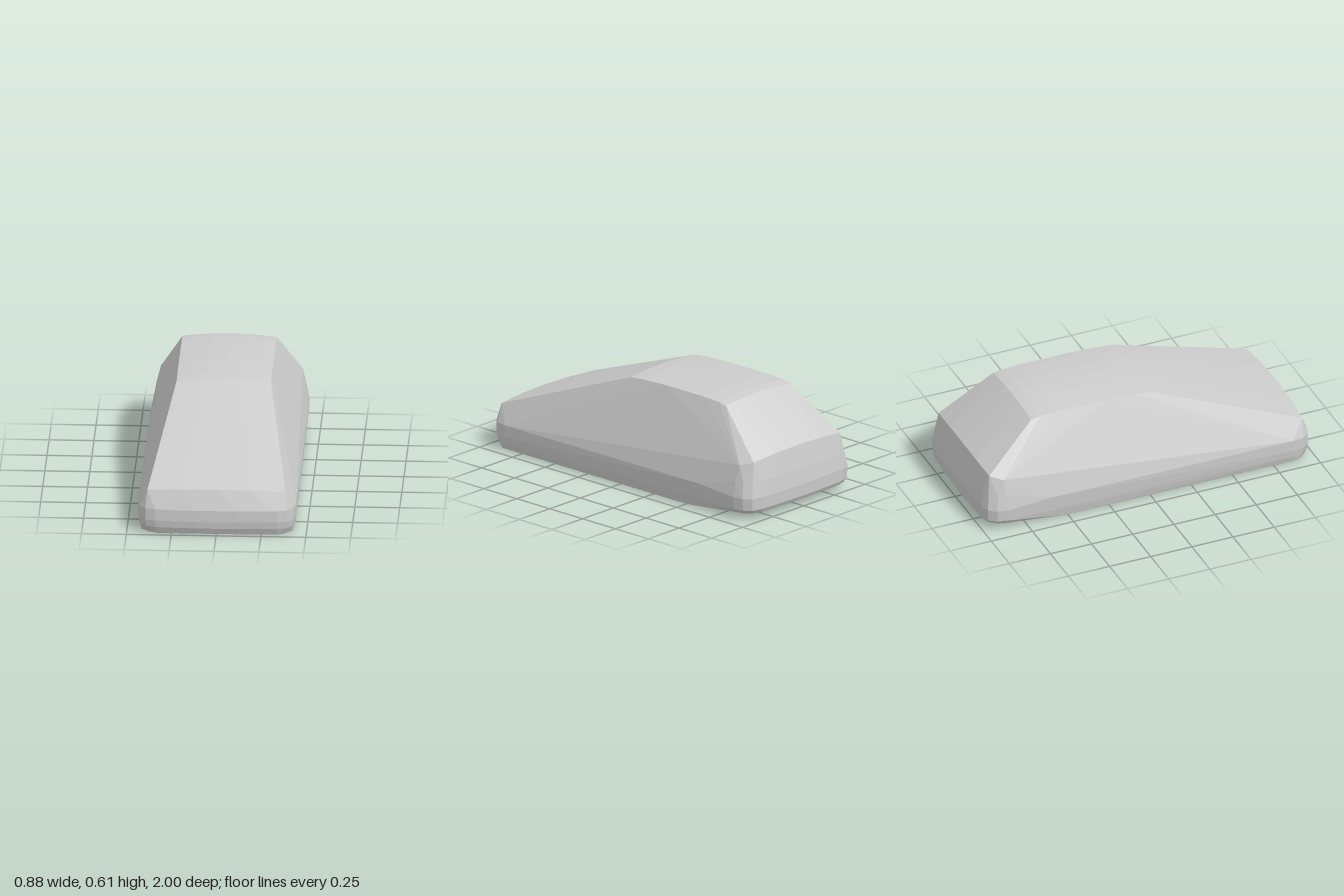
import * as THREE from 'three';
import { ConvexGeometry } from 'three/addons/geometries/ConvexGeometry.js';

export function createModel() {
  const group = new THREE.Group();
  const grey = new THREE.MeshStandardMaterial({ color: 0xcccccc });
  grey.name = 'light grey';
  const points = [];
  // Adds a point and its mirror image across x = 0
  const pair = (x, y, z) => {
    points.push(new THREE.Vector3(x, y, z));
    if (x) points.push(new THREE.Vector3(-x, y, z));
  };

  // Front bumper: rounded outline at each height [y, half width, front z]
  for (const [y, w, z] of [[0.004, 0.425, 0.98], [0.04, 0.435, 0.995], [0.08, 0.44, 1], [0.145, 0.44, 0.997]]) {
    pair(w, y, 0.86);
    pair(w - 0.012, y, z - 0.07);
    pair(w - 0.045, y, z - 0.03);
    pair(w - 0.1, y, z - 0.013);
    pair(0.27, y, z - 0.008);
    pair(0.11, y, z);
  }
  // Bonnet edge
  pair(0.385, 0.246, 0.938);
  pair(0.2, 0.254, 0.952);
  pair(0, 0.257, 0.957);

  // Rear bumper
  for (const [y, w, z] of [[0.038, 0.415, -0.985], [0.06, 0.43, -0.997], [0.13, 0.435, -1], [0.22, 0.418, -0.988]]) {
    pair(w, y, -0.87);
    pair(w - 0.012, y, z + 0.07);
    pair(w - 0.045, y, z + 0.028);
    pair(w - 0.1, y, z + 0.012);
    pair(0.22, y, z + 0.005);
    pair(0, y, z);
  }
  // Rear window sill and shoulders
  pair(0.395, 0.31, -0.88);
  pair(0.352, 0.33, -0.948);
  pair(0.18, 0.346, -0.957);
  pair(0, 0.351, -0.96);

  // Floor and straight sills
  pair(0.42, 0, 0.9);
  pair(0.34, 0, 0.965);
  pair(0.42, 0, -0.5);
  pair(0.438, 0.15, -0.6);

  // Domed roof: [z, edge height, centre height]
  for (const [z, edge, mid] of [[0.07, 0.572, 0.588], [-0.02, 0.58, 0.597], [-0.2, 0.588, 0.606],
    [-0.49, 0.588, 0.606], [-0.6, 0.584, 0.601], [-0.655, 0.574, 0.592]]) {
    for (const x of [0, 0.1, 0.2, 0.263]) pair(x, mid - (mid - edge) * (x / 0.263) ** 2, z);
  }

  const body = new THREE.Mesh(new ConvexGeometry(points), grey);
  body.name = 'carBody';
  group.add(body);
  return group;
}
+ + + +
> _Work instruction_:
A verbatim copy of every entry is wanted; the pictures stay out of it.

> _Result of this task_:
import * as THREE from 'three';
import { ConvexGeometry } from 'three/addons/geometries/ConvexGeometry.js';

export function createModel() {
  const group = new THREE.Group();
  const grey = new THREE.MeshStandardMaterial({ color: 0xcccccc });
  grey.name = 'light grey';
  const points = [];
  // Adds a point and its mirror image across x = 0
  const pair = (x, y, z) => {
    points.push(new THREE.Vector3(x, y, z));
    if (x) points.push(new THREE.Vector3(-x, y, z));
  };

  // Front bumper: rounded outline at each height [y, half width, front z]
  for (const [y, w, z] of [[0.004, 0.425, 0.98], [0.04, 0.435, 0.995], [0.08, 0.44, 1], [0.145, 0.44, 0.997]]) {
    pair(w, y, 0.86);
    pair(w - 0.012, y, z - 0.07);
    pair(w - 0.045, y, z - 0.03);
    pair(w - 0.1, y, z - 0.013);
    pair(0.27, y, z - 0.008);
    pair(0.11, y, z);
  }
  // Bonnet edge
  pair(0.385, 0.246, 0.938);
  pair(0.2, 0.254, 0.952);
  pair(0, 0.257, 0.957);

  // Rear bumper
  for (const [y, w, z] of [[0.038, 0.415, -0.985], [0.06, 0.43, -0.997], [0.13, 0.435, -1], [0.22, 0.418, -0.988]]) {
    pair(w, y, -0.87);
    pair(w - 0.012, y, z + 0.07);
    pair(w - 0.045, y, z + 0.028);
    pair(w - 0.1, y, z + 0.012);
    pair(0.22, y, z + 0.005);
    pair(0, y, z);
  }
  // Rear window sill and shoulders
  pair(0.395, 0.31, -0.88);
  pair(0.352, 0.33, -0.948);
  pair(0.18, 0.346, -0.957);
  pair(0, 0.351, -0.96);

  // Floor and straight sills
  pair(0.42, 0, 0.9);
  pair(0.34, 0, 0.965);
  pair(0.42, 0, -0.5);
  pair(0.438, 0.15, -0.6);

  // Domed roof: [z, edge height, centre height]
  for (const [z, edge, mid] of [[0.07, 0.572, 0.588], [-0.02, 0.58, 0.597], [-0.2, 0.588, 0.606],
    [-0.49, 0.588, 0.606], [-0.6, 0.584, 0.601], [-0.655, 0.574, 0.592]]) {
    for (const x of [0, 0.1, 0.2, 0.263]) pair(x, mid - (mid - edge) * (x / 0.263) ** 2, z);
  }

  const body = new THREE.Mesh(new ConvexGeometry(points), grey);
  body.name = 'carBody';
  group.add(body);
  return group;
}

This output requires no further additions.